When it comes to development, python comes in picture. The default python version that is provided 3.6.9. Why not experiment a little bit with newer versions like 3.8.5, or the upcoming 3.9?
One option is to use Docker containers. It works.
One option is to install different python versions and use update-alternatives to select the Python version that you like. An excellent guide to implementing an approach like that is described in the following article. It works.
A third option that I use and I particularly like is to use pyenv, which is a simple Python Version Management.
Let’s install it. First, start with the prerequisites. In Ubuntu cases:
$ sudo apt-get install -y build-essential libssl-dev zlib1g-dev libbz2-dev \ libreadline-dev libsqlite3-dev wget curl llvm libncurses5-dev libncursesw5-dev \ xz-utils tk-dev libffi-dev liblzma-dev python-openssl git
Then, let’s download the library from GitHub and install it:
$ git clone https://github.com/pyenv/pyenv.git ~/.pyenv
Then we need to configure the environment, so bashrc come into the picture where we need to import the following lines at the end.

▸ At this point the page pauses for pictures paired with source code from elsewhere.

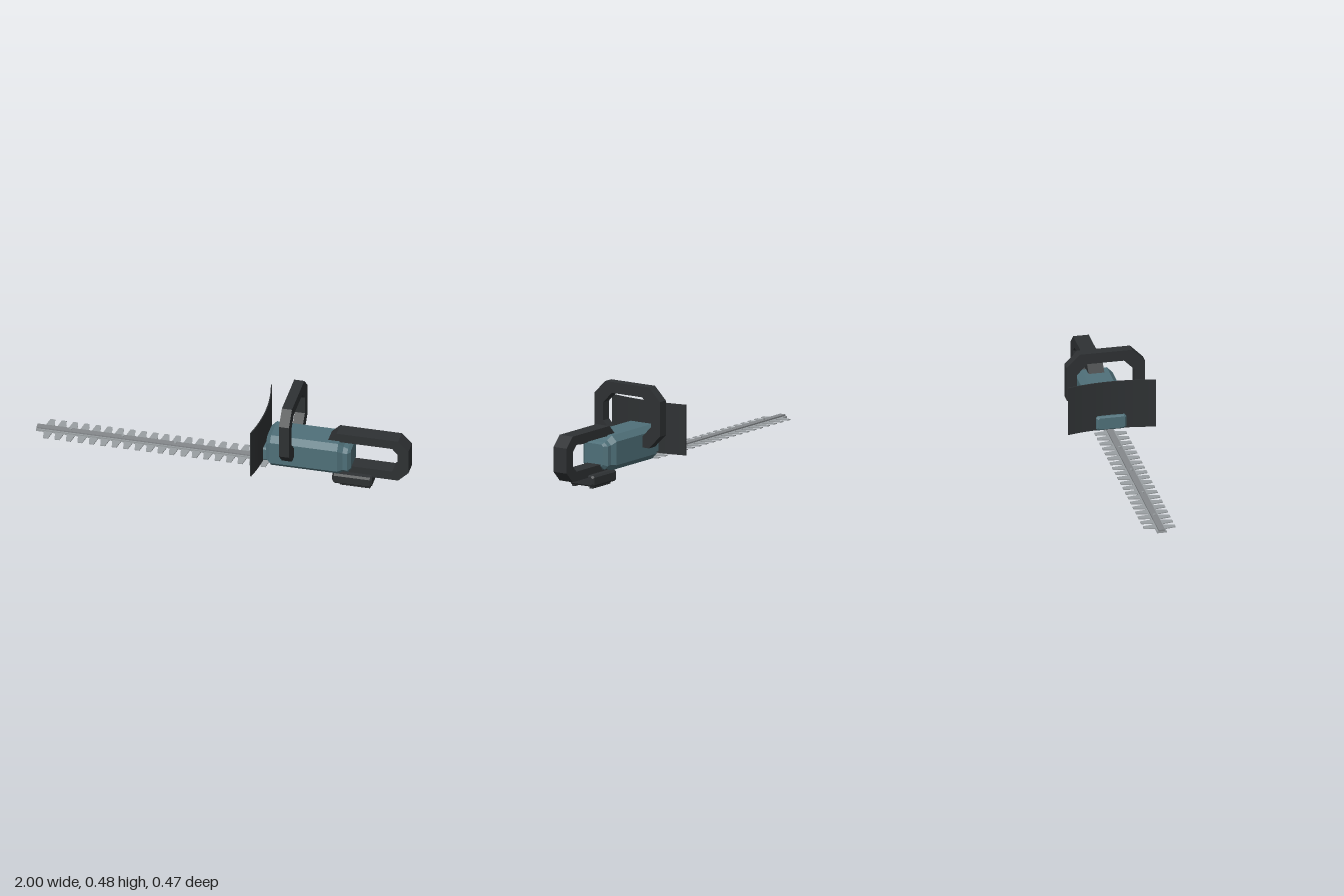
import * as THREE from 'three';

const mat = (color, side = THREE.FrontSide) =>
  new THREE.MeshStandardMaterial({ color, flatShading: true, side });
const TEAL = mat(0x4f7079);
const DARK = mat(0x2e3133);
const STEEL = mat(0x9a9fa2);
const BAR = mat(0x85898c);

// Bevelled solid along x from sections [x, halfWidth, yBottom, yTop, chamfer]
function loft(sections) {
  const rings = sections.map(([x, w, y0, y1, c]) => [
    [y0, -w + c], [y0, w - c], [y0 + c, w], [y1 - c, w],
    [y1, w - c], [y1, -w + c], [y1 - c, -w], [y0 + c, -w],
  ].map(([y, z]) => [x, y, z]));
  const pos = [];
  const tri = (a, b, c) => pos.push(...a, ...b, ...c);
  for (let s = 0; s < rings.length - 1; s++) {
    for (let i = 0; i < 8; i++) {
      const j = (i + 1) % 8;
      const a = rings[s][i], b = rings[s][j], c = rings[s + 1][j], d = rings[s + 1][i];
      tri(a, c, b);
      tri(a, d, c);
    }
  }
  const first = rings[0], last = rings[rings.length - 1];
  for (let i = 1; i < 7; i++) {
    tri(first[0], first[i], first[i + 1]);
    tri(last[0], last[i + 1], last[i]);
  }
  const g = new THREE.BufferGeometry();
  g.setAttribute('position', new THREE.Float32BufferAttribute(pos, 3));
  g.computeVertexNormals();
  return g;
}

const points = (list) => list.map(([x, y]) => new THREE.Vector2(x, y));

// Flat outline with an optional hole, extruded and centred on its thickness
function plate(outline, depth, hole) {
  const shape = new THREE.Shape(points(outline));
  if (hole) shape.holes.push(new THREE.Path(points(hole)));
  return new THREE.ExtrudeGeometry(shape, { depth, bevelEnabled: false })
    .translate(0, 0, -depth / 2);
}

// Octagon outline with 45 degree corners
const octagon = (x0, x1, y0, y1, c) => [
  [x0 + c, y0], [x1 - c, y0], [x1, y0 + c], [x1, y1 - c],
  [x1 - c, y1], [x0 + c, y1], [x0, y1 - c], [x0, y0 + c],
];

export function createModel() {
  const model = new THREE.Group();
  model.name = 'hedgeTrimmer';
  const add = (name, geometry, material, x = 0, y = 0, z = 0) => {
    const mesh = new THREE.Mesh(geometry, material);
    mesh.name = name;
    mesh.position.set(x, y, z);
    model.add(mesh);
    return mesh;
  };

  // Motor housing with stepped rear end, and the nose behind the guard
  add('housing', loft([
    [0.245, 0.08, 0.085, 0.235, 0.03],
    [0.27, 0.098, 0.07, 0.255, 0.03],
    [0.63, 0.098, 0.07, 0.255, 0.03],
    [0.655, 0.08, 0.08, 0.232, 0.025],
    [0.68, 0.077, 0.08, 0.225, 0.02],
    [0.695, 0.057, 0.098, 0.215, 0.01],
  ]), TEAL);
  add('nose', loft([
    [0.205, 0.07, 0.105, 0.168, 0.008],
    [0.215, 0.08, 0.098, 0.175, 0.008],
    [0.27, 0.08, 0.098, 0.175, 0.008],
  ]), TEAL);

  // Curved hand guard, bowed away from the blade tip at its middle
  const arc = (offset) => Array.from({ length: 13 }, (_, i) => {
    const z = -0.235 + (0.47 * i) / 12;
    return [0.226 + offset - 0.029 * (z / 0.235) ** 2, -z];
  });
  const guard = plate([...arc(0), ...arc(0.006).reverse()], 0.27);
  guard.rotateX(-Math.PI / 2);
  add('handGuard', guard, mat(0x2e3133, THREE.DoubleSide), 0, 0.23, 0);

  // Front loop handle straddling the housing
  const loop = plate(
    octagon(-0.21, 0.21, 0.155, 0.48, 0.07), 0.054,
    octagon(-0.153, 0.153, 0.213, 0.422, 0.056));
  loop.rotateY(Math.PI / 2);
  add('frontHandle', loop, DARK, 0.372, 0, 0);

  // Rear D-shaped grip
  add('rearHandle', plate(
    [[0.62, 0.057], [0.945, 0.057], [1, 0.112], [1, 0.245], [0.945, 0.3],
      [0.615, 0.3], [0.565, 0.25], [0.565, 0.112]], 0.084,
    [[0.64, 0.108], [0.912, 0.108], [0.942, 0.138], [0.942, 0.218],
      [0.912, 0.25], [0.64, 0.25], [0.62, 0.23], [0.62, 0.128]]), DARK);
  add('trigger', plate(
    [[0.775, 0.255], [0.785, 0.239], [0.85, 0.239], [0.86, 0.255]], 0.045), DARK);

  // Battery pack under the rear end, on two runners
  add('battery', loft([
    [0.598, 0.07, 0.018, 0.064, 0.01],
    [0.608, 0.079, 0.01, 0.07, 0.01],
    [0.8, 0.079, 0.01, 0.07, 0.01],
    [0.81, 0.07, 0.018, 0.064, 0.01],
  ]), DARK);
  for (const side of [-1, 1]) {
    add('batteryRunner', loft([
      [0.64, 0.011, 0, 0.014, 0.003],
      [0.8, 0.011, 0, 0.014, 0.003],
    ]), DARK, 0, 0, side * 0.056);
  }

  // Guide bar with rivets
  add('guideBar', new THREE.BoxGeometry(1.32, 0.008, 0.034), BAR, -0.34, 0.075, 0);
  for (let i = 0; i < 4; i++) {
    add('rivet', new THREE.CylinderGeometry(0.007, 0.007, 0.008, 8), STEEL,
      -0.82 + i * 0.28, 0.082, 0);
  }

  // Two toothed blades: the lower cuts to the left, the upper to the right
  for (const side of [-1, 1]) {
    const outline = [[-1, 0], [-1, 0.027]];
    for (let i = 0; i < 20; i++) {
      const x = -0.935 + i * 0.0613;
      outline.push([x - 0.023, 0.027], [x - 0.013, 0.085],
        [x + 0.013, 0.085], [x + 0.023, 0.027]);
    }
    outline.push([0.32, 0.027], [0.32, 0]);
    const blade = plate(outline.map(([x, z]) => [x, -side * z]), 0.005);
    blade.rotateX(-Math.PI / 2);
    add(side > 0 ? 'lowerBlade' : 'upperBlade', blade, STEEL,
      0, side > 0 ? 0.063 : 0.069, 0);
  }
  // Spine joining both blades
  add('bladeSpine', new THREE.BoxGeometry(1.32, 0.011, 0.05), STEEL, -0.34, 0.066, 0);

  return model;
}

No need to edit directly with (say) nano though, just execute:
$ echo 'export PYENV_ROOT="$HOME/.pyenv"' >> ~/.bashrc $ echo 'export PATH="$PYENV_ROOT/bin:$PATH"' >> ~/.bashrc $ echo -e 'if command -v pyenv 1>/dev/null 2>&1; then\n eval "$(pyenv init -)"\nfi' >> ~/.bashrc
and restart the shell:
$ exec $SHELL
Then, to make the thing work directly? Just source it:
$ source .bashrc
All right, now how I can check that it works? we could ask pyenv to list all available python versions, with the following command:
$ pyenv install --list
Congrats! Your new shiny python version manager is up and running!